DATA SHOWN Start Marker

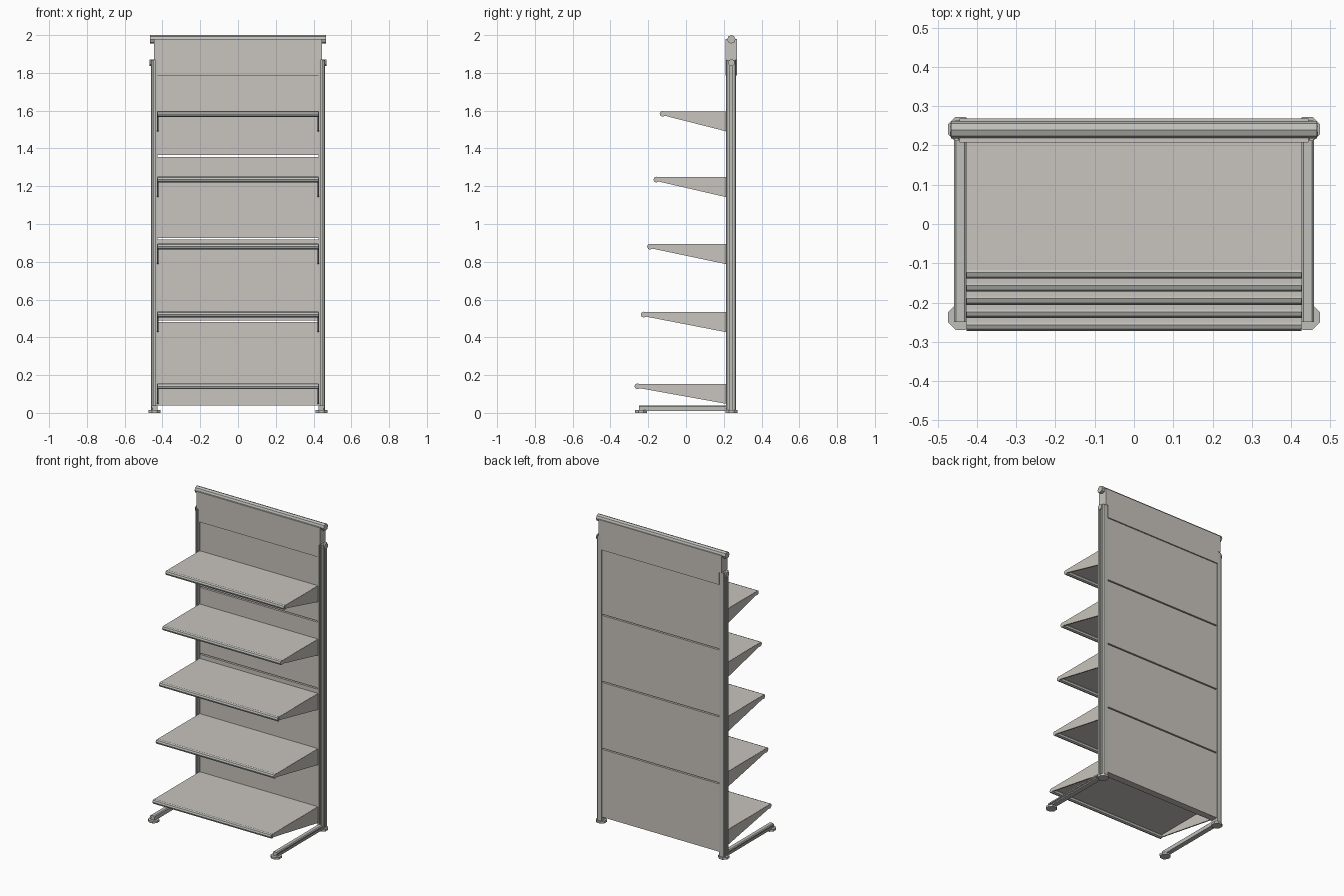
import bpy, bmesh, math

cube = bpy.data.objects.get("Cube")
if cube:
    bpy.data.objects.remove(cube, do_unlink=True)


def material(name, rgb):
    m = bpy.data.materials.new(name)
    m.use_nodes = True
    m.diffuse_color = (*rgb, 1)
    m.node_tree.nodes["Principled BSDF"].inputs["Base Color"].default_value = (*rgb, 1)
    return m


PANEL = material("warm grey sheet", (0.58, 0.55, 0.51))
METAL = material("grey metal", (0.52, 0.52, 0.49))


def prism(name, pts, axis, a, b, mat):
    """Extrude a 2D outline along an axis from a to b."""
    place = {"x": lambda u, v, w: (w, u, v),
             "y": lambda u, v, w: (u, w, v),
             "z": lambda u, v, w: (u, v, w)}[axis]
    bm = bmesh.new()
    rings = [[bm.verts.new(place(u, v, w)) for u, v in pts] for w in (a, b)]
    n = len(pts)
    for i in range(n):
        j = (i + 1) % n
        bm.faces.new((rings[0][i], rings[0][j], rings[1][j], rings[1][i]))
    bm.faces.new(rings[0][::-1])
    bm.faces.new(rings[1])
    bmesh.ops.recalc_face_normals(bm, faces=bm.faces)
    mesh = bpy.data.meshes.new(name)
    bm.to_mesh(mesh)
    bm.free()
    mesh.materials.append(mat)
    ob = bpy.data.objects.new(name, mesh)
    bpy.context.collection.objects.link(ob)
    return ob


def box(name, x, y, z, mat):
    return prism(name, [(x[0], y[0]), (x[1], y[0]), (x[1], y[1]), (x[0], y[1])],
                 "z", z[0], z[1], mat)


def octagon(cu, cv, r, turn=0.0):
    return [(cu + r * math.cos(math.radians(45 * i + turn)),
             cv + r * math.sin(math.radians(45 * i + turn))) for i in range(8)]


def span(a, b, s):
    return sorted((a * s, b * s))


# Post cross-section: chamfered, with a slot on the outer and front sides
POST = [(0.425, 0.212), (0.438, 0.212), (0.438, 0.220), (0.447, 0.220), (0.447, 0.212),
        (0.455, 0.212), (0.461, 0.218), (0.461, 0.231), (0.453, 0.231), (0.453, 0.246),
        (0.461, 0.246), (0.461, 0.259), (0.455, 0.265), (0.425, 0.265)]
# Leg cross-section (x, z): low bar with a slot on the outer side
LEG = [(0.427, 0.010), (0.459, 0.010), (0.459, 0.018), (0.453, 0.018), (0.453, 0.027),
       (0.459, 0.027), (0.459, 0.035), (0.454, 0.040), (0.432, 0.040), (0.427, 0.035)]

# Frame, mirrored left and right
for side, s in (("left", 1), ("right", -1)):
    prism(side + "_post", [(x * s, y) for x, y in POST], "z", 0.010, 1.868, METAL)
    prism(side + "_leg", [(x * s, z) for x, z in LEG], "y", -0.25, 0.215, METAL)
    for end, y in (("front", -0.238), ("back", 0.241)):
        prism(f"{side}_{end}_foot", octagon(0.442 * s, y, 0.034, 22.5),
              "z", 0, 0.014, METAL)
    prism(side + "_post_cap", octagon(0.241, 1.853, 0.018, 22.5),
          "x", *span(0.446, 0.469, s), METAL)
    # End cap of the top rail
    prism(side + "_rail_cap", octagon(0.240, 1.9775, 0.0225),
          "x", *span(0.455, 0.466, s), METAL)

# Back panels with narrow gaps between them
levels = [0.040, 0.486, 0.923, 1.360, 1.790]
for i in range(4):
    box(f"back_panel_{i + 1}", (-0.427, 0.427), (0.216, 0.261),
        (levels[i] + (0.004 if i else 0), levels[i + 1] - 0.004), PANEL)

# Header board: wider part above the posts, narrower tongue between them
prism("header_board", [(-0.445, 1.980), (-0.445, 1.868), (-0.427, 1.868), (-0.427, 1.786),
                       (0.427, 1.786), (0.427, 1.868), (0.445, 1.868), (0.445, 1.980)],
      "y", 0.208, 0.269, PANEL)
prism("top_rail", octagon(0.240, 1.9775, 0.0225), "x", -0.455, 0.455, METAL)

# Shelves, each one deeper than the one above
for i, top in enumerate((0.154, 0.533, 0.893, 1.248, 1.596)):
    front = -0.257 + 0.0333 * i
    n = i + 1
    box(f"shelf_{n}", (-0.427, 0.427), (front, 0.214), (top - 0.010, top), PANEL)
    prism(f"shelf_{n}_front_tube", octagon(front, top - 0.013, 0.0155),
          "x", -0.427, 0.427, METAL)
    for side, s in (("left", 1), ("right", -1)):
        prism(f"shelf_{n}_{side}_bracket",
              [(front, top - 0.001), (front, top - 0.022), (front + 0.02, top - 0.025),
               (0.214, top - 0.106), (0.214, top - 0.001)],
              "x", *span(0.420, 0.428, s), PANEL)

DATA SHOWN End Marker

The entries above are to be repeated exactly, except for any pictures.

FINISHED EXERCISE
import bpy, bmesh, math

cube = bpy.data.objects.get("Cube")
if cube:
    bpy.data.objects.remove(cube, do_unlink=True)


def material(name, rgb):
    m = bpy.data.materials.new(name)
    m.use_nodes = True
    m.diffuse_color = (*rgb, 1)
    m.node_tree.nodes["Principled BSDF"].inputs["Base Color"].default_value = (*rgb, 1)
    return m


PANEL = material("warm grey sheet", (0.58, 0.55, 0.51))
METAL = material("grey metal", (0.52, 0.52, 0.49))


def prism(name, pts, axis, a, b, mat):
    """Extrude a 2D outline along an axis from a to b."""
    place = {"x": lambda u, v, w: (w, u, v),
             "y": lambda u, v, w: (u, w, v),
             "z": lambda u, v, w: (u, v, w)}[axis]
    bm = bmesh.new()
    rings = [[bm.verts.new(place(u, v, w)) for u, v in pts] for w in (a, b)]
    n = len(pts)
    for i in range(n):
        j = (i + 1) % n
        bm.faces.new((rings[0][i], rings[0][j], rings[1][j], rings[1][i]))
    bm.faces.new(rings[0][::-1])
    bm.faces.new(rings[1])
    bmesh.ops.recalc_face_normals(bm, faces=bm.faces)
    mesh = bpy.data.meshes.new(name)
    bm.to_mesh(mesh)
    bm.free()
    mesh.materials.append(mat)
    ob = bpy.data.objects.new(name, mesh)
    bpy.context.collection.objects.link(ob)
    return ob


def box(name, x, y, z, mat):
    return prism(name, [(x[0], y[0]), (x[1], y[0]), (x[1], y[1]), (x[0], y[1])],
                 "z", z[0], z[1], mat)


def octagon(cu, cv, r, turn=0.0):
    return [(cu + r * math.cos(math.radians(45 * i + turn)),
             cv + r * math.sin(math.radians(45 * i + turn))) for i in range(8)]


def span(a, b, s):
    return sorted((a * s, b * s))


# Post cross-section: chamfered, with a slot on the outer and front sides
POST = [(0.425, 0.212), (0.438, 0.212), (0.438, 0.220), (0.447, 0.220), (0.447, 0.212),
        (0.455, 0.212), (0.461, 0.218), (0.461, 0.231), (0.453, 0.231), (0.453, 0.246),
        (0.461, 0.246), (0.461, 0.259), (0.455, 0.265), (0.425, 0.265)]
# Leg cross-section (x, z): low bar with a slot on the outer side
LEG = [(0.427, 0.010), (0.459, 0.010), (0.459, 0.018), (0.453, 0.018), (0.453, 0.027),
       (0.459, 0.027), (0.459, 0.035), (0.454, 0.040), (0.432, 0.040), (0.427, 0.035)]

# Frame, mirrored left and right
for side, s in (("left", 1), ("right", -1)):
    prism(side + "_post", [(x * s, y) for x, y in POST], "z", 0.010, 1.868, METAL)
    prism(side + "_leg", [(x * s, z) for x, z in LEG], "y", -0.25, 0.215, METAL)
    for end, y in (("front", -0.238), ("back", 0.241)):
        prism(f"{side}_{end}_foot", octagon(0.442 * s, y, 0.034, 22.5),
              "z", 0, 0.014, METAL)
    prism(side + "_post_cap", octagon(0.241, 1.853, 0.018, 22.5),
          "x", *span(0.446, 0.469, s), METAL)
    # End cap of the top rail
    prism(side + "_rail_cap", octagon(0.240, 1.9775, 0.0225),
          "x", *span(0.455, 0.466, s), METAL)

# Back panels with narrow gaps between them
levels = [0.040, 0.486, 0.923, 1.360, 1.790]
for i in range(4):
    box(f"back_panel_{i + 1}", (-0.427, 0.427), (0.216, 0.261),
        (levels[i] + (0.004 if i else 0), levels[i + 1] - 0.004), PANEL)

# Header board: wider part above the posts, narrower tongue between them
prism("header_board", [(-0.445, 1.980), (-0.445, 1.868), (-0.427, 1.868), (-0.427, 1.786),
                       (0.427, 1.786), (0.427, 1.868), (0.445, 1.868), (0.445, 1.980)],
      "y", 0.208, 0.269, PANEL)
prism("top_rail", octagon(0.240, 1.9775, 0.0225), "x", -0.455, 0.455, METAL)

# Shelves, each one deeper than the one above
for i, top in enumerate((0.154, 0.533, 0.893, 1.248, 1.596)):
    front = -0.257 + 0.0333 * i
    n = i + 1
    box(f"shelf_{n}", (-0.427, 0.427), (front, 0.214), (top - 0.010, top), PANEL)
    prism(f"shelf_{n}_front_tube", octagon(front, top - 0.013, 0.0155),
          "x", -0.427, 0.427, METAL)
    for side, s in (("left", 1), ("right", -1)):
        prism(f"shelf_{n}_{side}_bracket",
              [(front, top - 0.001), (front, top - 0.022), (front + 0.02, top - 0.025),
               (0.214, top - 0.106), (0.214, top - 0.001)],
              "x", *span(0.420, 0.428, s), PANEL)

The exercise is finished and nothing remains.